- _Provided data_:
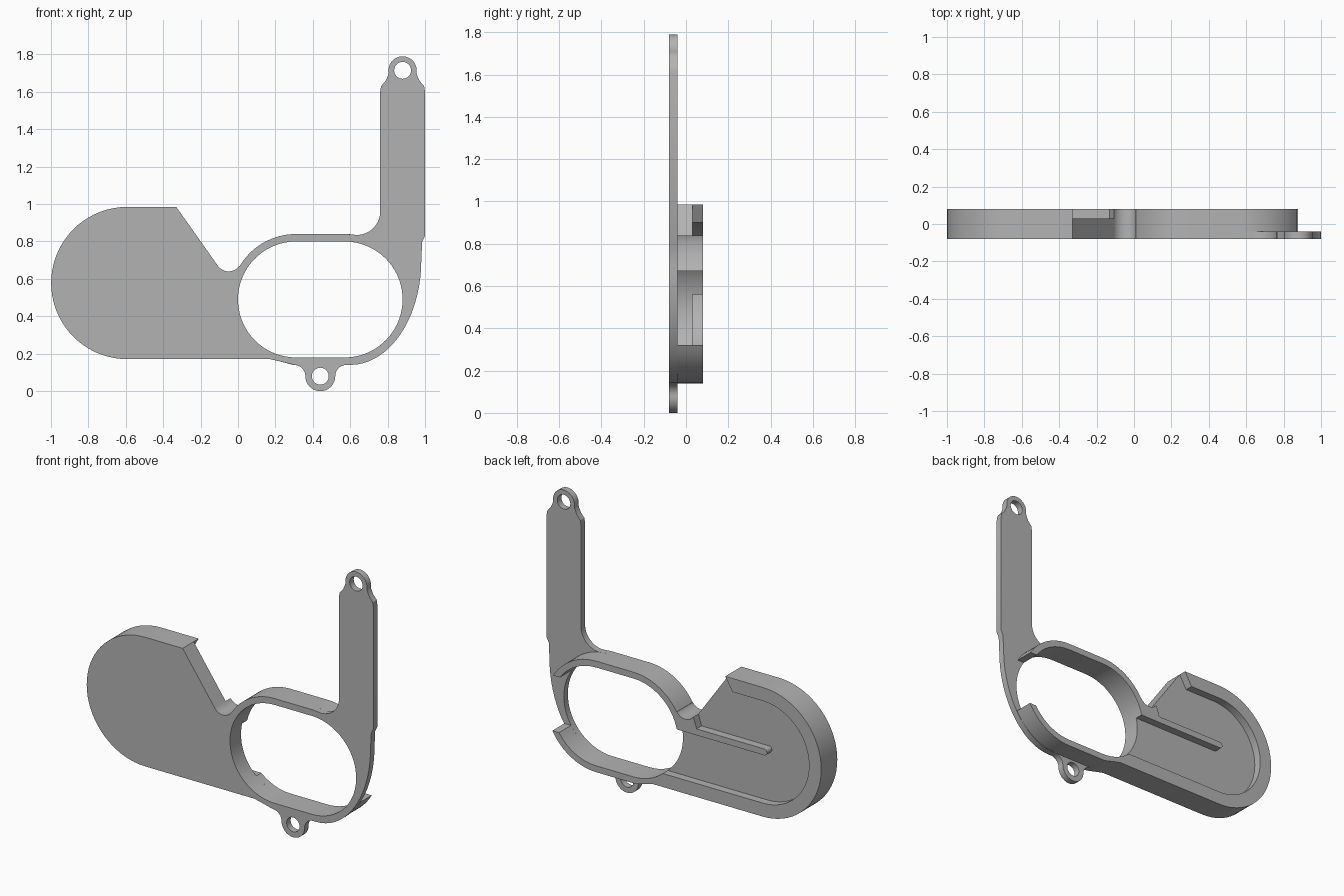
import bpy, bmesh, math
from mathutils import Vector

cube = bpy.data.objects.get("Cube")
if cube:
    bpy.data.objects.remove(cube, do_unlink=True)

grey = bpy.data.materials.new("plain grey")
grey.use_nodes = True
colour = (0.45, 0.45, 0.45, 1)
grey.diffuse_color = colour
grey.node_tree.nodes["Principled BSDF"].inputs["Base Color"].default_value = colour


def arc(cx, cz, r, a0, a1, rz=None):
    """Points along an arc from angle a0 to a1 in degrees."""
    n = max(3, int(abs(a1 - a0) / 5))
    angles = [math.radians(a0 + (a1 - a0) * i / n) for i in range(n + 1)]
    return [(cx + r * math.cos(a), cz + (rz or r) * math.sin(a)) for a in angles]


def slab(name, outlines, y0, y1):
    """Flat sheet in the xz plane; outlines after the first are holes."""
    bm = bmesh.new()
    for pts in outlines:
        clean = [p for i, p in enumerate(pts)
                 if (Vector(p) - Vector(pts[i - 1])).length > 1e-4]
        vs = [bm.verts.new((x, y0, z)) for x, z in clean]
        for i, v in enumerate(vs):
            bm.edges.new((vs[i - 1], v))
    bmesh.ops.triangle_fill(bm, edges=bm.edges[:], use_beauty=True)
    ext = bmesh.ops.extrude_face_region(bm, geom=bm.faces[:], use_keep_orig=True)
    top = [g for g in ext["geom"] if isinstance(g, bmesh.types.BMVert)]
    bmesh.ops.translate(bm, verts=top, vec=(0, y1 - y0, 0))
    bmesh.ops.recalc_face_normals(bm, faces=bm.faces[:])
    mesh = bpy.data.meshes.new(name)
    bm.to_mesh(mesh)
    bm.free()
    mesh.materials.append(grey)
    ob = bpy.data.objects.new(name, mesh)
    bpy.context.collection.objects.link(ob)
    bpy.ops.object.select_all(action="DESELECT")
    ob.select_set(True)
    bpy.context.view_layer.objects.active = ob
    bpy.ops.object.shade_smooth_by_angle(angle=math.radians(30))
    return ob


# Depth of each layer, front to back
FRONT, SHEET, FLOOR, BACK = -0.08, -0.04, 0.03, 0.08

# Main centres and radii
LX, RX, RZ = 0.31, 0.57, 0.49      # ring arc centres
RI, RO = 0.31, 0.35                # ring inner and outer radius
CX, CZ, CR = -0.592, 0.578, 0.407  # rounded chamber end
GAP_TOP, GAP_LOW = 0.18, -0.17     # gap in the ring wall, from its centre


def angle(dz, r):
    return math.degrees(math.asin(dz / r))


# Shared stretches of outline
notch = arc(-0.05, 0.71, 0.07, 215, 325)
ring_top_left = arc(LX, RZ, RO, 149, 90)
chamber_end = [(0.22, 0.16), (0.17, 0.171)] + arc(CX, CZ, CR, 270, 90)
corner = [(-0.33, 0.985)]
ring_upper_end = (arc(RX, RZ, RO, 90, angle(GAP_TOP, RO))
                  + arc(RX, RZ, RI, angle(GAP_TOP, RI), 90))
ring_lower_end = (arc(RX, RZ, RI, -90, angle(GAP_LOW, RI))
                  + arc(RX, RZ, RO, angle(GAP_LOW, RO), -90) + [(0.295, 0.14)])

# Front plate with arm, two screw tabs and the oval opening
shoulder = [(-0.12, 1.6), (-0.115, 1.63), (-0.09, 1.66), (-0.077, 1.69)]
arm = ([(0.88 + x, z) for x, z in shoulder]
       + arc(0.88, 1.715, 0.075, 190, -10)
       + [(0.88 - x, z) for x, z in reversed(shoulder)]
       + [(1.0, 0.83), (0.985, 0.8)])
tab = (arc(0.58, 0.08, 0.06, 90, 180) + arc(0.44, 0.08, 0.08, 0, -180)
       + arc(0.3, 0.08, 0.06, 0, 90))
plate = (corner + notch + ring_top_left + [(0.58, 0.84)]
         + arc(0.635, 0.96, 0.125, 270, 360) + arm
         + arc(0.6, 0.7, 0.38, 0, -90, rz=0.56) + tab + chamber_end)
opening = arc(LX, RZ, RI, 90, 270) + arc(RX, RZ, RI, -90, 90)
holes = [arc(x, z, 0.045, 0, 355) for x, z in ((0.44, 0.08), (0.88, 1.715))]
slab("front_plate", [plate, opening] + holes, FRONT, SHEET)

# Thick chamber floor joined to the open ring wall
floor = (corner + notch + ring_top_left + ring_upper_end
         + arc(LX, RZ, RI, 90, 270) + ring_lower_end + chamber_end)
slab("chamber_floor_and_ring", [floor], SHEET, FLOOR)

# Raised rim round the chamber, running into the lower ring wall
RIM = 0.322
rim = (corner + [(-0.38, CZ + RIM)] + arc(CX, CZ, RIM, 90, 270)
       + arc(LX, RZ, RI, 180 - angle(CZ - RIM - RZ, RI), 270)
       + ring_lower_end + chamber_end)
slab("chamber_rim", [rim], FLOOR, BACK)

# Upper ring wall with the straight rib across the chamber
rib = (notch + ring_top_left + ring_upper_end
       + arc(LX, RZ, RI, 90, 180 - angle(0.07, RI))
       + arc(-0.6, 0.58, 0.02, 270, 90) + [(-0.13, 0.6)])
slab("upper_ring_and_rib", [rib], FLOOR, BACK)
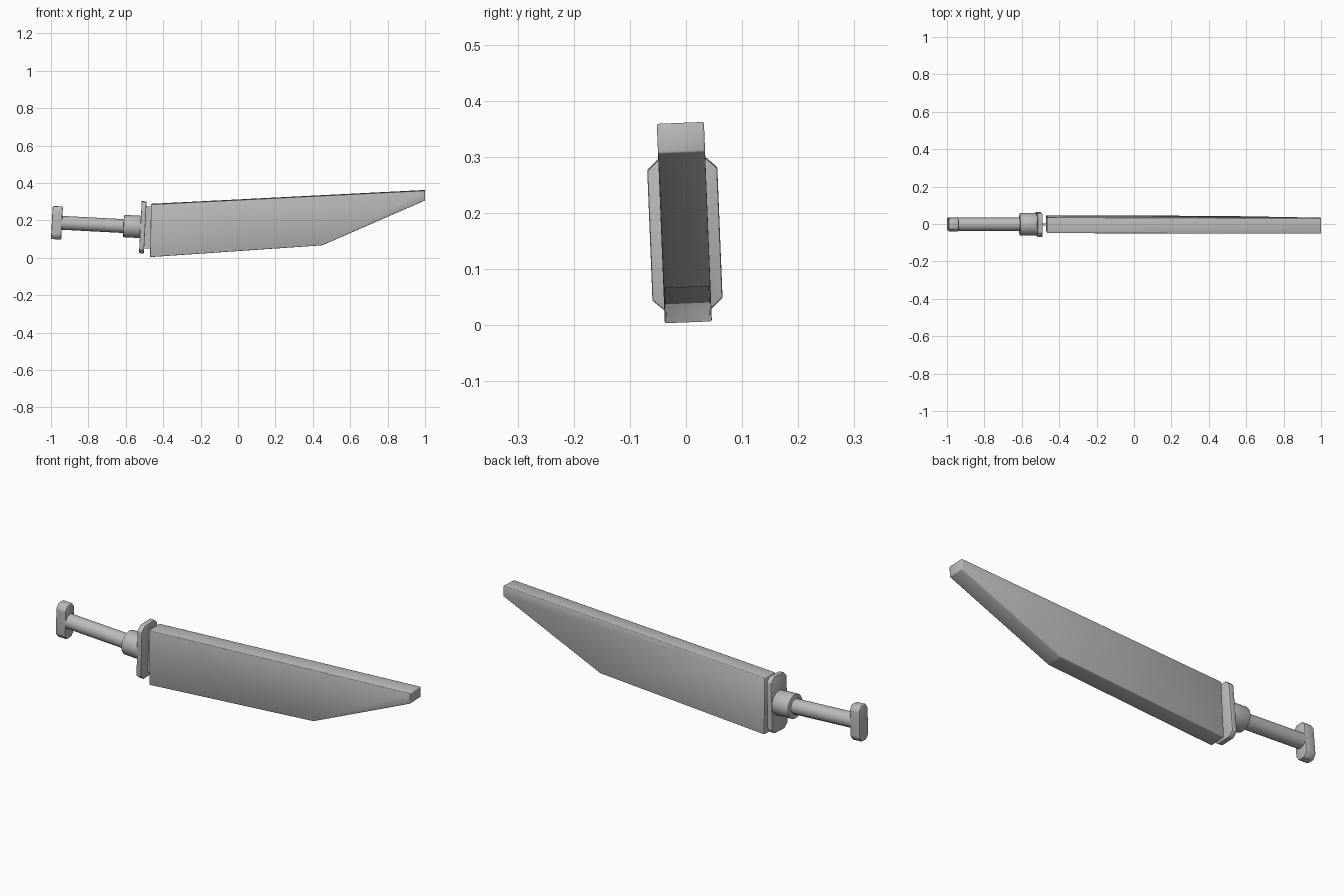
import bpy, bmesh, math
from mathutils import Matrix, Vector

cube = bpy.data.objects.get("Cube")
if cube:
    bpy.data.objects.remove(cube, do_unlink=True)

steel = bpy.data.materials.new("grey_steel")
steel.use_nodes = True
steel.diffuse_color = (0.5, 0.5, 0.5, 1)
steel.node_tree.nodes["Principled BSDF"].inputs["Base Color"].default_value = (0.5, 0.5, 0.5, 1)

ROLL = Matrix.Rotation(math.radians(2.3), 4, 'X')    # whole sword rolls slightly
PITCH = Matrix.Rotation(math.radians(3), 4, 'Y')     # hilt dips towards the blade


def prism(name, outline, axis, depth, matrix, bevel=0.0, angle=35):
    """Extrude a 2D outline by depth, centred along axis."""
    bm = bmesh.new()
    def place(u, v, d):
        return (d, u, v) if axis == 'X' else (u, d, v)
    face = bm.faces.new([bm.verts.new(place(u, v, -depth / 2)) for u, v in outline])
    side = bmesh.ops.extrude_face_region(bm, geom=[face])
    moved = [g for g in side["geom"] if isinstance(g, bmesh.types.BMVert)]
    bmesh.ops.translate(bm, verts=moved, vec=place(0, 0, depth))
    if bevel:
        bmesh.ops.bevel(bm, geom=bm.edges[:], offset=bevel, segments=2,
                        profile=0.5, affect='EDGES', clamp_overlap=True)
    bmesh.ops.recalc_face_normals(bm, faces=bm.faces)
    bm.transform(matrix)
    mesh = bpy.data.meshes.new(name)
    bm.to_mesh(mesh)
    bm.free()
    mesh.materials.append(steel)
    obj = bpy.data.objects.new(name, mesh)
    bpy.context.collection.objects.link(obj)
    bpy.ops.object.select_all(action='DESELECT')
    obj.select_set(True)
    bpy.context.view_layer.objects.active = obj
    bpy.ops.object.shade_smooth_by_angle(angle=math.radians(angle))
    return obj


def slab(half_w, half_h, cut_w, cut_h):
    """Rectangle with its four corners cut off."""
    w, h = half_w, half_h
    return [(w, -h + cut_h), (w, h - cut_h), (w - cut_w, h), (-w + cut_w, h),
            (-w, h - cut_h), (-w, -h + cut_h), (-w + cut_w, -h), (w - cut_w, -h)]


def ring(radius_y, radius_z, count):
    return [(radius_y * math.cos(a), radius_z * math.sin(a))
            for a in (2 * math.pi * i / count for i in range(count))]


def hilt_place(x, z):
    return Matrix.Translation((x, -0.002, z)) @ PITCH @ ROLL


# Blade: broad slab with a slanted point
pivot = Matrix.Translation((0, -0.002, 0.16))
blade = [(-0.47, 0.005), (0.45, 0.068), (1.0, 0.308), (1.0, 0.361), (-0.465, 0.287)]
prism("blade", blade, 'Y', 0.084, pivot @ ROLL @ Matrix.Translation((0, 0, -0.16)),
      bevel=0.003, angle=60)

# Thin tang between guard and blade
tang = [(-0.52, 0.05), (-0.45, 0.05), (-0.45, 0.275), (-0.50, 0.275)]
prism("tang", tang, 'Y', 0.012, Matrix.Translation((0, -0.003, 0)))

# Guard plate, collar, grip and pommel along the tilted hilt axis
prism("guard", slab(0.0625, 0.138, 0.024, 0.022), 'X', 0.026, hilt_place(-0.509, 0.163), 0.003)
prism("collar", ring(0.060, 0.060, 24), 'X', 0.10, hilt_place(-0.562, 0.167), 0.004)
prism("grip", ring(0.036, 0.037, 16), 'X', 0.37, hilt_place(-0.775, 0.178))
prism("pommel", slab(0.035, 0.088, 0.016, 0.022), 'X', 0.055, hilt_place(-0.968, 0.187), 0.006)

- _Task brief_:
From the material above, copy each line that includes the word "Rotation".

- _Exercise output_:
ROLL = Matrix.Rotation(math.radians(2.3), 4, 'X')    # whole sword rolls slightly
PITCH = Matrix.Rotation(math.radians(3), 4, 'Y')     # hilt dips towards the blade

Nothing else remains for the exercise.